Aon launched the third edition of its US Cyber Market Update report, which revealed that in an ‘unprecedented year’ for ransomware attacks, the US cyber insurance market continued to grow, with a total of 170 US insurers reporting writing cyber insurance – compared to 140 in 2016, and 119 in 2015.
The study shows that cyber remained a profitable line of business, as industry loss ratios decreased in 2017 – from 47.6% to 32.4%, mostly due to a reduction in severity.
Average claim sizes also decreased, from approximately $91,000 in 2016 to $57,000 in 2017, driven by a growth in ransomware claims and a shift from standalone policies to package policies.
Meanwhile, US premiums increased 37% to $1.84bn in the same period, with market participation continuing to grow; the highest growth segment being insurers writing less than $1m in cyber premiums.
Aon Reinsurance Solutions head of cyber analytics Jon Laux said, “It is still early days in the development of the cyber insurance product, yet our study reveals that despite several significant and prolific cyber attacks in 2017, industry premiums continued to increase, and loss ratios continued to decrease. This is very encouraging for existing players and those looking to enter this line of business.

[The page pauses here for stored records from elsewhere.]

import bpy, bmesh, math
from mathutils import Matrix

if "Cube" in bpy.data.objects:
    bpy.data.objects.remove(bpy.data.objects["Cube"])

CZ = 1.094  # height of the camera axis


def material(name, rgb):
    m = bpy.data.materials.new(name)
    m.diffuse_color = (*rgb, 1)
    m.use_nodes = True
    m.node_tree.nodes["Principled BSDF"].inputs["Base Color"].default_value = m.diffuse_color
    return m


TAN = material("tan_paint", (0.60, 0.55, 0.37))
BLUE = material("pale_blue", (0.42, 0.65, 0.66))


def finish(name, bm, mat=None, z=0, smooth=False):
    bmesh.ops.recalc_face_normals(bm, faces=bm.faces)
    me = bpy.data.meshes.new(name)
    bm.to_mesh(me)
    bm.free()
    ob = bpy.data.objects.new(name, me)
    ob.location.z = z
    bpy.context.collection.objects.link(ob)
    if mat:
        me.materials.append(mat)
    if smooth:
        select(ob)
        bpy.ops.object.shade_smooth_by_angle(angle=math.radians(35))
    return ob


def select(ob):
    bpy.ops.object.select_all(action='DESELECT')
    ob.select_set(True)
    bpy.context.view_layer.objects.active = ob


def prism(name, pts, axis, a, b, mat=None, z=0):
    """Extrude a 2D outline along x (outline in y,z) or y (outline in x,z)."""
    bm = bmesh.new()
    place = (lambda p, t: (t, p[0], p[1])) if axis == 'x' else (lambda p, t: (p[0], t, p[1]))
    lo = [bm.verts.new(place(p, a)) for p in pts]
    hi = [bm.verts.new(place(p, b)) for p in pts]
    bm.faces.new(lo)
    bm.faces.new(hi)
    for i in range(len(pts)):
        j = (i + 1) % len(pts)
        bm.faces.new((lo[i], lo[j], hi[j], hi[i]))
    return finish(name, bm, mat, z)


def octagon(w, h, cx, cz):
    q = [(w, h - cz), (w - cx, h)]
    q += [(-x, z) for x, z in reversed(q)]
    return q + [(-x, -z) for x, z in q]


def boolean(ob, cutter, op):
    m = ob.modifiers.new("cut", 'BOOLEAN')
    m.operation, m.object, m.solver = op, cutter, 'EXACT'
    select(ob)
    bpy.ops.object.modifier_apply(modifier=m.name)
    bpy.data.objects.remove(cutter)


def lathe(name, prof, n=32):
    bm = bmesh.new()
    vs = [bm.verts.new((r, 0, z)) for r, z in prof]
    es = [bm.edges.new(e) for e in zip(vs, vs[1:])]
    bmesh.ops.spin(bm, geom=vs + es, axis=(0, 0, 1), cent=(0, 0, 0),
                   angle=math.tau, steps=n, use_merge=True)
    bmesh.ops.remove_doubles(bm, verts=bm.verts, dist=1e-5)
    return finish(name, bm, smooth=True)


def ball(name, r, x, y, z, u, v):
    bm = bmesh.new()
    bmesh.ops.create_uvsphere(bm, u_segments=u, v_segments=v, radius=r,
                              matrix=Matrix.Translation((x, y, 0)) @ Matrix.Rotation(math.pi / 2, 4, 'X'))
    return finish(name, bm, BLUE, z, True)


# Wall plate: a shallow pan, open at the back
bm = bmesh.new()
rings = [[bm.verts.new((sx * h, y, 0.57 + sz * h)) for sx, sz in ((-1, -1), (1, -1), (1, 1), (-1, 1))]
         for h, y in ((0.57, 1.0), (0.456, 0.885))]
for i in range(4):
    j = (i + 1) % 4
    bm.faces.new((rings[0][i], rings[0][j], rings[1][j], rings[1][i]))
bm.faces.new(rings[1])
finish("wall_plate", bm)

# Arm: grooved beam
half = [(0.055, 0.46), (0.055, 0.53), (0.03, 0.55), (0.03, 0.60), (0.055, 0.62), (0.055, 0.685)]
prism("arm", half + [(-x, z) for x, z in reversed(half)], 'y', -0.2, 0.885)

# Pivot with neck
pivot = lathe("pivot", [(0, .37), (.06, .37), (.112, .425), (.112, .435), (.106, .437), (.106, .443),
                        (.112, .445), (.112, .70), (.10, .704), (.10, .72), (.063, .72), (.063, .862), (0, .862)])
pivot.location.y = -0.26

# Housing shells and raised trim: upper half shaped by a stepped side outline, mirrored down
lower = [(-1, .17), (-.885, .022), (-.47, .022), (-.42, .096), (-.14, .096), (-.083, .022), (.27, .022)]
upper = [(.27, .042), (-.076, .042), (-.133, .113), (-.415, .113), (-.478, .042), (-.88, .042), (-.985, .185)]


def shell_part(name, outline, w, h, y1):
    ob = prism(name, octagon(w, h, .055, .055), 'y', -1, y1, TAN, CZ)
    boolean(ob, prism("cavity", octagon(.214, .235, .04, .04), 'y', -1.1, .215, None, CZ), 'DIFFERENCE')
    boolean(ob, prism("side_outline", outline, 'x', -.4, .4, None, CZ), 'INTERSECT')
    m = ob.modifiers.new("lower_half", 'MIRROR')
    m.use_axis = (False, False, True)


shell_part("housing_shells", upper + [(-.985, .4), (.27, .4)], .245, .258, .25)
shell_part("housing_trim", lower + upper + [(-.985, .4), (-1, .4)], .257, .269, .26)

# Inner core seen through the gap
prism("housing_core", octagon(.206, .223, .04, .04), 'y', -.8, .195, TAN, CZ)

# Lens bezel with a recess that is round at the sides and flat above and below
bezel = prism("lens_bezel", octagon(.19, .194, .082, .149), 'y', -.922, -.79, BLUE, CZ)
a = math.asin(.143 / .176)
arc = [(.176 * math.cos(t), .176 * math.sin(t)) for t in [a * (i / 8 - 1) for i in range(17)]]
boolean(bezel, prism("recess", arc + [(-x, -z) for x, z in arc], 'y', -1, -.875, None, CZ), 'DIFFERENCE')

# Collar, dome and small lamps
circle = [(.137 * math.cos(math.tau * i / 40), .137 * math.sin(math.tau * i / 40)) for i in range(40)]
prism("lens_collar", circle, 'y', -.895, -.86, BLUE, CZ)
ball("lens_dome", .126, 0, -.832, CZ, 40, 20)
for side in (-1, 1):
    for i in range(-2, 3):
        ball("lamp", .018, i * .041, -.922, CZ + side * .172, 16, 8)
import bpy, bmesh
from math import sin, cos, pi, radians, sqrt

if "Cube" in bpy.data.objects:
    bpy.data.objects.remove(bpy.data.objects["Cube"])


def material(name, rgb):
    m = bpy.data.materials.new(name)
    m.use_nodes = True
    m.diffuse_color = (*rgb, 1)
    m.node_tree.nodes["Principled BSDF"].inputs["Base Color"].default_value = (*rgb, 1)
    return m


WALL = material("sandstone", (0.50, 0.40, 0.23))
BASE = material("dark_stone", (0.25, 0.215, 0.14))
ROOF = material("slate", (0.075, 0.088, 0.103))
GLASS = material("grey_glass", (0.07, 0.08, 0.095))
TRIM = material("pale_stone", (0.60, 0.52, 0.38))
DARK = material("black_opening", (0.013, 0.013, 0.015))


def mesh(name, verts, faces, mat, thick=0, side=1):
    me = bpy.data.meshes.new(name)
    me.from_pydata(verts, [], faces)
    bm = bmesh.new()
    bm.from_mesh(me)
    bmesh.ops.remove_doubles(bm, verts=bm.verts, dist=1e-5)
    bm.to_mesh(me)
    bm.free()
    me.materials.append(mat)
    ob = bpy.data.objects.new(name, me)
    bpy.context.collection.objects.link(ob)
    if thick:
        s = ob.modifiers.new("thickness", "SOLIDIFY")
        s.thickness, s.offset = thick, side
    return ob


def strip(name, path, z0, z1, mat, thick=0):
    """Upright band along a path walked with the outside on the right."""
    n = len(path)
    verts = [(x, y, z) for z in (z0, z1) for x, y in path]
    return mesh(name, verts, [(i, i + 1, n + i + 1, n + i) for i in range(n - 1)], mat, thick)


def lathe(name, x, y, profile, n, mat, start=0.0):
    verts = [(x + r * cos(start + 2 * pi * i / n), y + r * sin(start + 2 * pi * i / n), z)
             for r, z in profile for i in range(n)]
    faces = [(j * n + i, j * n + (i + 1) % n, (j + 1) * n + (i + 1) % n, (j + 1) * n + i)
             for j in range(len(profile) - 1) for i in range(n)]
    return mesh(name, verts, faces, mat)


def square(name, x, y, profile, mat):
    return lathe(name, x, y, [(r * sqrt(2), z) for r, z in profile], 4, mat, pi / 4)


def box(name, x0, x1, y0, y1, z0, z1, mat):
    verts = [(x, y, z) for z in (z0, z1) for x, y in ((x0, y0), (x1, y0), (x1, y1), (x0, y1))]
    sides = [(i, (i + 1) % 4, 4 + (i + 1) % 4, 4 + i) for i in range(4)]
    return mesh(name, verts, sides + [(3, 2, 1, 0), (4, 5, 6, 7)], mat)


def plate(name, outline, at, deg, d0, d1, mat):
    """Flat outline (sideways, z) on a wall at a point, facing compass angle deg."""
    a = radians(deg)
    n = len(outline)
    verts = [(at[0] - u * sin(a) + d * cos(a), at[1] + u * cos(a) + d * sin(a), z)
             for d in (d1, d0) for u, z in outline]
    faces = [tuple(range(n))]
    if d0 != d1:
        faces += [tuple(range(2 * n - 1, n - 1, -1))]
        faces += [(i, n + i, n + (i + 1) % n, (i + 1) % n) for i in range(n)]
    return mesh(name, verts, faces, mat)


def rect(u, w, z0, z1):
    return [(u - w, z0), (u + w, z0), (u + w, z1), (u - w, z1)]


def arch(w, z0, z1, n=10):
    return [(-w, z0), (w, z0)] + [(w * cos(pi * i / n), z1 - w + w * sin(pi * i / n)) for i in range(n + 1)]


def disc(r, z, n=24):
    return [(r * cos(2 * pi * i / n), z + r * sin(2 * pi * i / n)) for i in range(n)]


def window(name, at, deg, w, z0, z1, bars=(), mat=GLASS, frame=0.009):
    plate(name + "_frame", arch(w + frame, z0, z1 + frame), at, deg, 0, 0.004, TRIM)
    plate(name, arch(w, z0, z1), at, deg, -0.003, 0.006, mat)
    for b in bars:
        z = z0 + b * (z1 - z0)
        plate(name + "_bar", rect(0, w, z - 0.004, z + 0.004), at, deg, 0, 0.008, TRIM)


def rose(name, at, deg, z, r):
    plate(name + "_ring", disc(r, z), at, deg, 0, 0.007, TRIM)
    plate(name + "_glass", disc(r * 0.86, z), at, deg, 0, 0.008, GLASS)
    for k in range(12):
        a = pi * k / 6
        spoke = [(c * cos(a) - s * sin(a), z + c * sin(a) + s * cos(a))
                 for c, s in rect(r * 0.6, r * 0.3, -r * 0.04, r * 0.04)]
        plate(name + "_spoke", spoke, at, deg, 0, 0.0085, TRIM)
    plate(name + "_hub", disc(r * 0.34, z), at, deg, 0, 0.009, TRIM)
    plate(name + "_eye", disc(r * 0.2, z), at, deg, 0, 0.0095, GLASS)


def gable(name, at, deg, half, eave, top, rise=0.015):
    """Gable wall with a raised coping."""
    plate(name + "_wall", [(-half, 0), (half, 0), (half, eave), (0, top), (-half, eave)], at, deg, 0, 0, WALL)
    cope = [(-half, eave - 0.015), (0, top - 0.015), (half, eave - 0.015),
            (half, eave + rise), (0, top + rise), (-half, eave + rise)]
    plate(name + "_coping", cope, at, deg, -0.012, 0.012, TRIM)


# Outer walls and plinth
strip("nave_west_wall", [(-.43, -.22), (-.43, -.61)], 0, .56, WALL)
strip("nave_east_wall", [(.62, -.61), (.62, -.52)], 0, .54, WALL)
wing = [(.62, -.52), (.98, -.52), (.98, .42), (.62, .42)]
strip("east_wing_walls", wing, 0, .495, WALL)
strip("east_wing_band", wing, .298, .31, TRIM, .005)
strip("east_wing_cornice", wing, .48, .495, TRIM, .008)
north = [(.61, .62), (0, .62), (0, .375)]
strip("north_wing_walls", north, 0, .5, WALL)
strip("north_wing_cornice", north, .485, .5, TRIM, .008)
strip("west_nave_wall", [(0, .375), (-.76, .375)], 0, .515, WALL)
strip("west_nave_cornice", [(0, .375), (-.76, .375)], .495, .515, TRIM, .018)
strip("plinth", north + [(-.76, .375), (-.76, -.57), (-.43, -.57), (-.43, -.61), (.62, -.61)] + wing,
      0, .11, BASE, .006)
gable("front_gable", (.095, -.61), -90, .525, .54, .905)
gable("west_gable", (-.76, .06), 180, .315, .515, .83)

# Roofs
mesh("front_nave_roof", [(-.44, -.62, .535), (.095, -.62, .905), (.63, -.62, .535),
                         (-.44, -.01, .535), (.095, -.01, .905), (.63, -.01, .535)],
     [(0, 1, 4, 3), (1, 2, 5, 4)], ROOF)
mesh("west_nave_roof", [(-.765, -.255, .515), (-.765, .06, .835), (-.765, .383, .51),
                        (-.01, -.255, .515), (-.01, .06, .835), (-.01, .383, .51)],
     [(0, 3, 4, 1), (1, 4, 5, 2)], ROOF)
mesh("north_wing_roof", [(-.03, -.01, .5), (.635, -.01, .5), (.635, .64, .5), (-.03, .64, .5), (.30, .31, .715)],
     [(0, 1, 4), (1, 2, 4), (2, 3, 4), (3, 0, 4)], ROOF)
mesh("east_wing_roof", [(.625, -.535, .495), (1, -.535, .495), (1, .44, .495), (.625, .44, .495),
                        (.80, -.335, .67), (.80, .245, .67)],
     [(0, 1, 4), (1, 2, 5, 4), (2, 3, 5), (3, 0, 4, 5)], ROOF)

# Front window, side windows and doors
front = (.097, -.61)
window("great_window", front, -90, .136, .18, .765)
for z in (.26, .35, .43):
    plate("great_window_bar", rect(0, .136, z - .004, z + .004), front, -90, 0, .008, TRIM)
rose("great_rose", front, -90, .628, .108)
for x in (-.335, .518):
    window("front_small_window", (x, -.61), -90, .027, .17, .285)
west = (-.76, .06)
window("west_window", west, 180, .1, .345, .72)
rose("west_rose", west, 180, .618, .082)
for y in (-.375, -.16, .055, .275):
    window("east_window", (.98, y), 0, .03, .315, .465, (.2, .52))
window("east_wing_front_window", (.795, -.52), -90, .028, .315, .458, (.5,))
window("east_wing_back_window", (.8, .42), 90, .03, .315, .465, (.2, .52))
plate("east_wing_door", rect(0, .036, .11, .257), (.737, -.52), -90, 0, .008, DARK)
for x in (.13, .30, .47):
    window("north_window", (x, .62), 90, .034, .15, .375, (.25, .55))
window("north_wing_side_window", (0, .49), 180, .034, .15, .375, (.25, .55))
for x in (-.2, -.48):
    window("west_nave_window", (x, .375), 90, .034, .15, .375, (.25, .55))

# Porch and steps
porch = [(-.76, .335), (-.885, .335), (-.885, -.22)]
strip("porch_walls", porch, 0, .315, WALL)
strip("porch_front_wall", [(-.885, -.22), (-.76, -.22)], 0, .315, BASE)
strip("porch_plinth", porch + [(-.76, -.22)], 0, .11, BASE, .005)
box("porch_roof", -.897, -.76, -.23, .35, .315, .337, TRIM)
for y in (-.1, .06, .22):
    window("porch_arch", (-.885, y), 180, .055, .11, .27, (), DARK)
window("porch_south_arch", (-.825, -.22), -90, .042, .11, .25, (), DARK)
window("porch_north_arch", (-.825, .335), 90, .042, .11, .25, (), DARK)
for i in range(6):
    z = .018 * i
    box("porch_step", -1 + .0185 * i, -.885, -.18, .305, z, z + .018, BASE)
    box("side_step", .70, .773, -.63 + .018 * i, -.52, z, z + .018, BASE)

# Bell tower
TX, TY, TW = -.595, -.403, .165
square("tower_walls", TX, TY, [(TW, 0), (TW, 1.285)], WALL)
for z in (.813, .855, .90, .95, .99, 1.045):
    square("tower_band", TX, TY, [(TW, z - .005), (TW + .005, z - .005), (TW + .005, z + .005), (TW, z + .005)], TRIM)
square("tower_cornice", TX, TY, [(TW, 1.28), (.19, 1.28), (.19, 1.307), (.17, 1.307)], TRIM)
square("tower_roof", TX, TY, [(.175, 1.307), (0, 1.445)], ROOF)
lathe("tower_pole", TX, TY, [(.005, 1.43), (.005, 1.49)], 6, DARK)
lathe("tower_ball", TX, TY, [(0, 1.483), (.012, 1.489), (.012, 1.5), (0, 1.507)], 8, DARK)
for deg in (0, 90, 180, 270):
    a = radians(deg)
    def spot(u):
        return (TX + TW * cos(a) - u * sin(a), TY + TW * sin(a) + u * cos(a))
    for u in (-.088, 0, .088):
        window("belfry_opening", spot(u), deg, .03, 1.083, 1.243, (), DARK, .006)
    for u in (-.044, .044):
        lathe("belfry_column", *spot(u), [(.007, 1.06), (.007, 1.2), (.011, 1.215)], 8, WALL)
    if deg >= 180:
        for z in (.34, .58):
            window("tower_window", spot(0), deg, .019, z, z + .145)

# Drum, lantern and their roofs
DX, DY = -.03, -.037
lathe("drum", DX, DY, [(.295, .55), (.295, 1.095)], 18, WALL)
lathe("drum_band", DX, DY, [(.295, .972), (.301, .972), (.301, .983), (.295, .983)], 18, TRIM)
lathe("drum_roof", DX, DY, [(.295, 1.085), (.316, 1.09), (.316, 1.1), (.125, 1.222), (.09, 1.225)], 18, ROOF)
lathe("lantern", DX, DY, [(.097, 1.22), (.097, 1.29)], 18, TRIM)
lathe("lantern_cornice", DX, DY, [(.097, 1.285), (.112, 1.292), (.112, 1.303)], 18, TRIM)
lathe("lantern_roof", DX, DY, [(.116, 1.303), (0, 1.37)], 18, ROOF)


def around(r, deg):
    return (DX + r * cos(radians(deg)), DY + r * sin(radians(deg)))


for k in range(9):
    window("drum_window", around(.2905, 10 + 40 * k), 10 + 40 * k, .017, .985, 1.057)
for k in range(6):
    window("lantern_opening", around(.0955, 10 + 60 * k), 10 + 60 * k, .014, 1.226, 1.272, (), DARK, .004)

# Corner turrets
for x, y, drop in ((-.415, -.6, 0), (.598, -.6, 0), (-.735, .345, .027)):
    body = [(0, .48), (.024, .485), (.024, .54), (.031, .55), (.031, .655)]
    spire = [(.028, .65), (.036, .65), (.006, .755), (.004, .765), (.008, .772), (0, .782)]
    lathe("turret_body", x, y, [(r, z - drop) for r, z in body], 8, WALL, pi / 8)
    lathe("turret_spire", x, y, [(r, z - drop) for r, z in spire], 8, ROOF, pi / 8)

It shows that insurers have the expertise to offer an appropriate product with first and third-party coverages that firms are willing to buy. It also demonstrates that underwriters are structuring and pricing policies in a way that allows them to generate profit. This is a positive outlook which should give cyber insurers the confidence to remain committed to this much-needed line of business.”
The report revealed that the US cyber market is still relatively concentrated, but that new entrants are beginning to have a dilutive effect. In 2017, the top 10 cyber insurers accounted for 69% of direct written premiums – a reduction from 73% in 2016. By way of comparison, the top 10 writers of other liability claims made insurance account for 57% of premiums, and the top 10 in commercial multi-peril account for 44% of premiums.
The study is based on data from NAIC statutory filings. As such, it is does not include US business written by non-US insurers and provides an incomplete picture of US insurers that write internationally. A